Dataset records
▼▼▼

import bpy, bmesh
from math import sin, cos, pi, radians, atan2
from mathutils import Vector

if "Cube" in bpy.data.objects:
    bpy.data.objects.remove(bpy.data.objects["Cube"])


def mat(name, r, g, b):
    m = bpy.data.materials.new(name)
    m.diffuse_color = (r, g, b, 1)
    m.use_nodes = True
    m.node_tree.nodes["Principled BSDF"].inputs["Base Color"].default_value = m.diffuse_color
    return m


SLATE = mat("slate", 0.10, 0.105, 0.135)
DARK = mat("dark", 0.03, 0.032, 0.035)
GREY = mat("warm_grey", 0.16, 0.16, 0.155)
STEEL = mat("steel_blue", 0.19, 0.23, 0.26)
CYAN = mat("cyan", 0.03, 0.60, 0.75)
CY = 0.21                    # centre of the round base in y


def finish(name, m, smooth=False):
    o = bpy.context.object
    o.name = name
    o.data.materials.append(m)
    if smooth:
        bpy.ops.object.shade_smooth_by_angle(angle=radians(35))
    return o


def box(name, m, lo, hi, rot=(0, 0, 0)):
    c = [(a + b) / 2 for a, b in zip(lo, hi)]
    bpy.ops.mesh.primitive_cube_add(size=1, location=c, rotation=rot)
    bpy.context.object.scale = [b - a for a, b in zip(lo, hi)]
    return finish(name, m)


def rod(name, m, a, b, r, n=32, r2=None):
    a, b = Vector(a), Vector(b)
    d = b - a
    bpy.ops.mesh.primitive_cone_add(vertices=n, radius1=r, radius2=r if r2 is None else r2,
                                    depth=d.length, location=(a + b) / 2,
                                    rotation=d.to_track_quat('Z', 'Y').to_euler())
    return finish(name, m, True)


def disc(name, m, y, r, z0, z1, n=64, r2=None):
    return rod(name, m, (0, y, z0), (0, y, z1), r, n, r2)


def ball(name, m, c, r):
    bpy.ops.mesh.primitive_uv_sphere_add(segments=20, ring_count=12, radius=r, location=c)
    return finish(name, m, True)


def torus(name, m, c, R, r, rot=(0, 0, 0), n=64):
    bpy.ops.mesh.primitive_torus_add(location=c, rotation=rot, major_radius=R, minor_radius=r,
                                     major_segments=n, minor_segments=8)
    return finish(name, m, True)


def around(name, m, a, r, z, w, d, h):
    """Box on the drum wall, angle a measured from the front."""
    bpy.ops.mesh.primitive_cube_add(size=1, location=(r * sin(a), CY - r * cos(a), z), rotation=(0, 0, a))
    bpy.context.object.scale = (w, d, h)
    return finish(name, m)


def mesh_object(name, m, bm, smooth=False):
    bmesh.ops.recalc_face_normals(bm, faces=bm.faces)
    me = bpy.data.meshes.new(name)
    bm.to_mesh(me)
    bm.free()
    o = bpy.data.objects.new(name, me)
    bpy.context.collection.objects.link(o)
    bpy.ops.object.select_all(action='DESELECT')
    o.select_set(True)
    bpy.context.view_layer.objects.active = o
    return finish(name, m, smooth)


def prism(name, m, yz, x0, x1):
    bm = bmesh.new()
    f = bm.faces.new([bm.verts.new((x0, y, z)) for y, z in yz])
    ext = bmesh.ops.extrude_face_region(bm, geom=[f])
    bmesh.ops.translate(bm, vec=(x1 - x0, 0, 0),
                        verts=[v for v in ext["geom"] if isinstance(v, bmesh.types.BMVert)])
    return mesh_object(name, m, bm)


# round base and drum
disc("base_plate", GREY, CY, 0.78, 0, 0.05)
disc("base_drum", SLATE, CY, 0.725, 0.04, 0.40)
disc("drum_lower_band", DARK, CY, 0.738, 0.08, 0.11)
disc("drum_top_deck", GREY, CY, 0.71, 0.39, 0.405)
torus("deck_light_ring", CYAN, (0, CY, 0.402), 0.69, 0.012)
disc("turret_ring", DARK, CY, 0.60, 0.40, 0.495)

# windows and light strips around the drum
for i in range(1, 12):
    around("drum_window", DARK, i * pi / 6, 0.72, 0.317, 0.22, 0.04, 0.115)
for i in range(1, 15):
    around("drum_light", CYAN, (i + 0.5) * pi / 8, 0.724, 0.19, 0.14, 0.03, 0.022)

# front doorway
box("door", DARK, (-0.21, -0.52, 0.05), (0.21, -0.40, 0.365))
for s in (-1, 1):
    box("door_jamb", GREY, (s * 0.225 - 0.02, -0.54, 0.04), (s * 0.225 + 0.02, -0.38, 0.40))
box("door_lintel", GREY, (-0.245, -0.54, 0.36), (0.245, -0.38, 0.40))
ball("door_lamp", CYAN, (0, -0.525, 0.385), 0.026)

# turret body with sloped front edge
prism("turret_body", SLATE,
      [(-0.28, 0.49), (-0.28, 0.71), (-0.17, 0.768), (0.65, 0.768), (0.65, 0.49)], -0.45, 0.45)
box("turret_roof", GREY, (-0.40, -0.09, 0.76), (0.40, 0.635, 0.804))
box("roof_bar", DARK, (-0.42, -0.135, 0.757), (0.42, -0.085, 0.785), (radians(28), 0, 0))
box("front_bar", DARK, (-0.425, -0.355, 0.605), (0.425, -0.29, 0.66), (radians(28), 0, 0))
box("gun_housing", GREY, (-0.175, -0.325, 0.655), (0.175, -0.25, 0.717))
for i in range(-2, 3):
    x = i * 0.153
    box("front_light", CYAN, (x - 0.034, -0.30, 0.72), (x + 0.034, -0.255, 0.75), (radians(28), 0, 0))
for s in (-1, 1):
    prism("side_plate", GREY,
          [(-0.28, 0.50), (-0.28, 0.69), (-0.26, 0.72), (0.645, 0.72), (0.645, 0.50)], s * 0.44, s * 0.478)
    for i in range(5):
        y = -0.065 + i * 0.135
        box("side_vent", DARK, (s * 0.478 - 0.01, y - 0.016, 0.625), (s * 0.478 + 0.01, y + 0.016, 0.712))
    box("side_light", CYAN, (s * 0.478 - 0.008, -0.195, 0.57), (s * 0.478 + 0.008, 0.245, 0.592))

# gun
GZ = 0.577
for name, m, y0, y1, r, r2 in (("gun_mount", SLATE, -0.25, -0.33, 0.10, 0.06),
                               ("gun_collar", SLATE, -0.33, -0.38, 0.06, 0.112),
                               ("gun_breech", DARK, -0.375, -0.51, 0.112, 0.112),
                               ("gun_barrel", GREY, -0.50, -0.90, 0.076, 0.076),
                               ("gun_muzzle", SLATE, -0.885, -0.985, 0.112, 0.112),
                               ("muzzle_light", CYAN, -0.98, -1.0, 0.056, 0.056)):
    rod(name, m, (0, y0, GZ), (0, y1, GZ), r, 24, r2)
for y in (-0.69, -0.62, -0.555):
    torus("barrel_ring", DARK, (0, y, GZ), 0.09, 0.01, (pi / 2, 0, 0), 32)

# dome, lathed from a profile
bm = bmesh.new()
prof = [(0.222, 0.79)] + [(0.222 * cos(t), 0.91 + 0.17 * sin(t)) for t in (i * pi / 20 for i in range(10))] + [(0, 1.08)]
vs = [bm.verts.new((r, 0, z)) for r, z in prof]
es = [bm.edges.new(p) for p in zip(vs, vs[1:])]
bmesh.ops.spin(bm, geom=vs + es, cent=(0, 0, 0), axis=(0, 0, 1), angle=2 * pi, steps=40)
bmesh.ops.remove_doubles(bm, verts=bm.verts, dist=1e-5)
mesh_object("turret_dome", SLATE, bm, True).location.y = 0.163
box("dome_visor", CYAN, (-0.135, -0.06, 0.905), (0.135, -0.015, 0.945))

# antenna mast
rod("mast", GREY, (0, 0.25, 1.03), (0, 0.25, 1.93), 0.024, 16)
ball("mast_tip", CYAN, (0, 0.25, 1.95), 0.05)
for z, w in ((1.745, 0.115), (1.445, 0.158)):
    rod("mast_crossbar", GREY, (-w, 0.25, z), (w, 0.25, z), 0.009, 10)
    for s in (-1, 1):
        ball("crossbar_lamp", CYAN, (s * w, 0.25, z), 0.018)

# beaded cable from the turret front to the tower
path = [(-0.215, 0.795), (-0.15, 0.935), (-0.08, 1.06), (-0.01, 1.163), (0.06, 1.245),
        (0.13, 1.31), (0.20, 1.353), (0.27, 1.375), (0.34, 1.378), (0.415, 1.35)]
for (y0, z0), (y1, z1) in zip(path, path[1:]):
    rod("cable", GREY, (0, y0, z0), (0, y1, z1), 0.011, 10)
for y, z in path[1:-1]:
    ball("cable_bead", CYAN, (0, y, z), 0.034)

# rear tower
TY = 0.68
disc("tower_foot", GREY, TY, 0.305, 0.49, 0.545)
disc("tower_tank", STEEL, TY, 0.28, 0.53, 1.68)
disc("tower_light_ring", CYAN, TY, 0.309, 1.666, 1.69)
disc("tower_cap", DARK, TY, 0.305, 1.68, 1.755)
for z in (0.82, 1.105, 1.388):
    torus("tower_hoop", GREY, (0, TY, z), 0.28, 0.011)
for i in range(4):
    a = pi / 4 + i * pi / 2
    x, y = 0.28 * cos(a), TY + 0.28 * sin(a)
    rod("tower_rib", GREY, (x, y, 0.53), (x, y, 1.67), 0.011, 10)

▲▲▲

Work required
Read the entries above, then pull out the lines that include "return".

Solution for this exercise
    return m
    return o
    return finish(name, m)
    return finish(name, m, True)
    return rod(name, m, (0, y, z0), (0, y, z1), r, n, r2)
    return finish(name, m, True)
    return finish(name, m, True)
    return finish(name, m)
    return finish(name, m, smooth)
    return mesh_object(name, m, bm)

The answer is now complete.